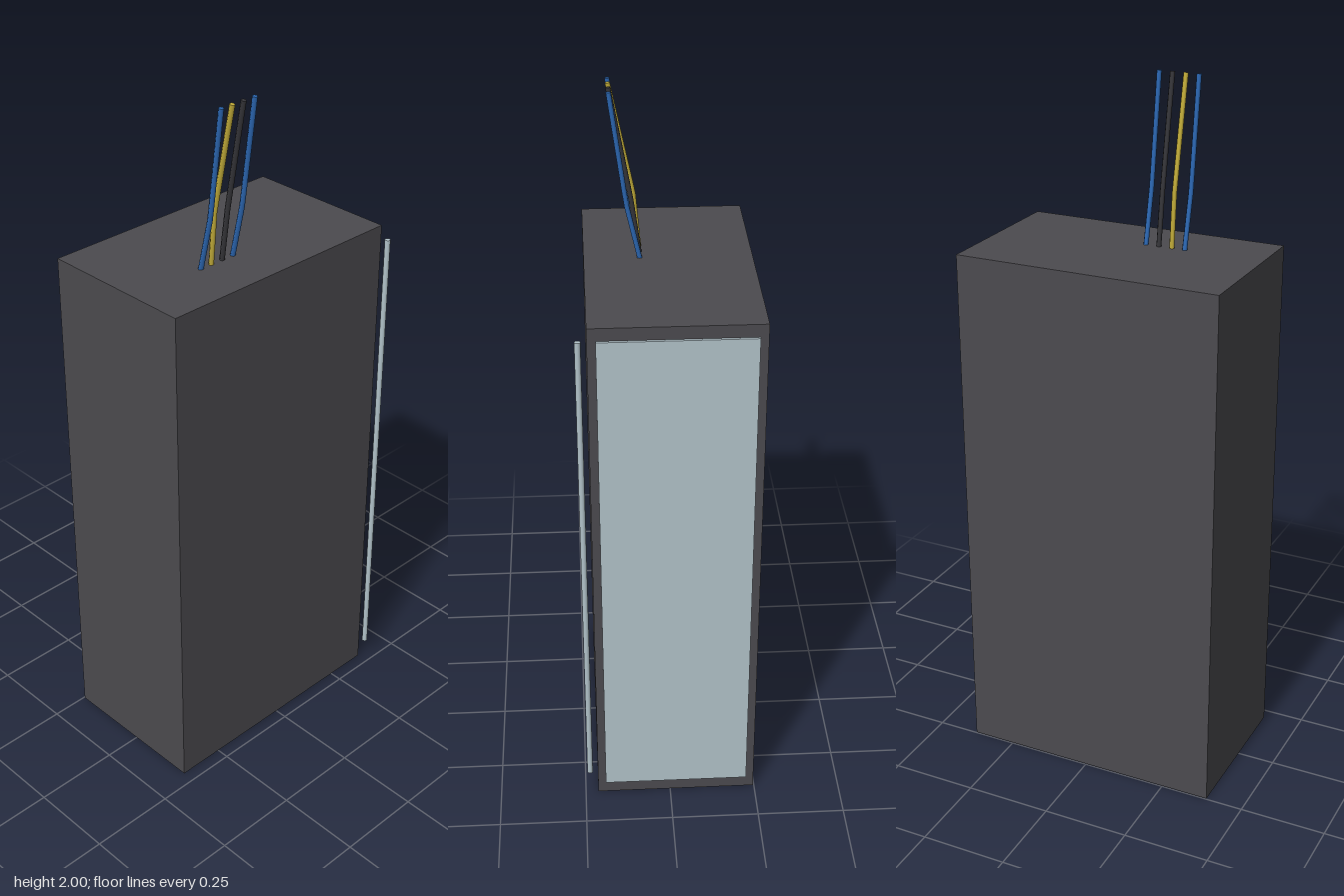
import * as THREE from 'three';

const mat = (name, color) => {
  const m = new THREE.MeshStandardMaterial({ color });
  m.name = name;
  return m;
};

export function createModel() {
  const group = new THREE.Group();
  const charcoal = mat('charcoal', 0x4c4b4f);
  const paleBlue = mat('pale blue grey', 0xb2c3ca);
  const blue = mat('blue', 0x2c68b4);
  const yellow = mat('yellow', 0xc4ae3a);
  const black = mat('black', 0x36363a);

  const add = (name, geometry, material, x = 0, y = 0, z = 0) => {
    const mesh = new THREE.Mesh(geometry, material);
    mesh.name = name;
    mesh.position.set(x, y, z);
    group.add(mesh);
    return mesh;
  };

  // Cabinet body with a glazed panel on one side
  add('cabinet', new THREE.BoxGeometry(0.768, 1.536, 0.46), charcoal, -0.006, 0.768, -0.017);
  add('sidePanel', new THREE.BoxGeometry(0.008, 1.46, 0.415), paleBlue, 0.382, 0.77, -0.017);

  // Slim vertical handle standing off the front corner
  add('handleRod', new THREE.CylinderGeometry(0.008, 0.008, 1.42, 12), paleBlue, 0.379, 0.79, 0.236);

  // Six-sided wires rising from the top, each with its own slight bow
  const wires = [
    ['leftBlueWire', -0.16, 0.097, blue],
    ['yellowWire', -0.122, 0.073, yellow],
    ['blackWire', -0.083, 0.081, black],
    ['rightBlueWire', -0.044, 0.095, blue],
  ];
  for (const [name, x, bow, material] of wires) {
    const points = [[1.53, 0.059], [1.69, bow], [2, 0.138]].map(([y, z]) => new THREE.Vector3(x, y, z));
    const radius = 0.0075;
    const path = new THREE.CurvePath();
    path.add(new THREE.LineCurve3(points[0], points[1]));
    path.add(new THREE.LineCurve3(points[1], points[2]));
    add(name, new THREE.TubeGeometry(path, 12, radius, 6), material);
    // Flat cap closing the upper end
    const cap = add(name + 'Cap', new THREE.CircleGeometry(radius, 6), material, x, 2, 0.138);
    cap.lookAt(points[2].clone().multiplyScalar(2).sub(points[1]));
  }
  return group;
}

========

Exercise goal
Output the lines of the data exactly, starting at the first and ending with the line that has "const group = new THREE.Group();". Pictures are not part of it.

Solution
import * as THREE from 'three';

const mat = (name, color) => {
  const m = new THREE.MeshStandardMaterial({ color });
  m.name = name;
  return m;
};

export function createModel() {
  const group = new THREE.Group();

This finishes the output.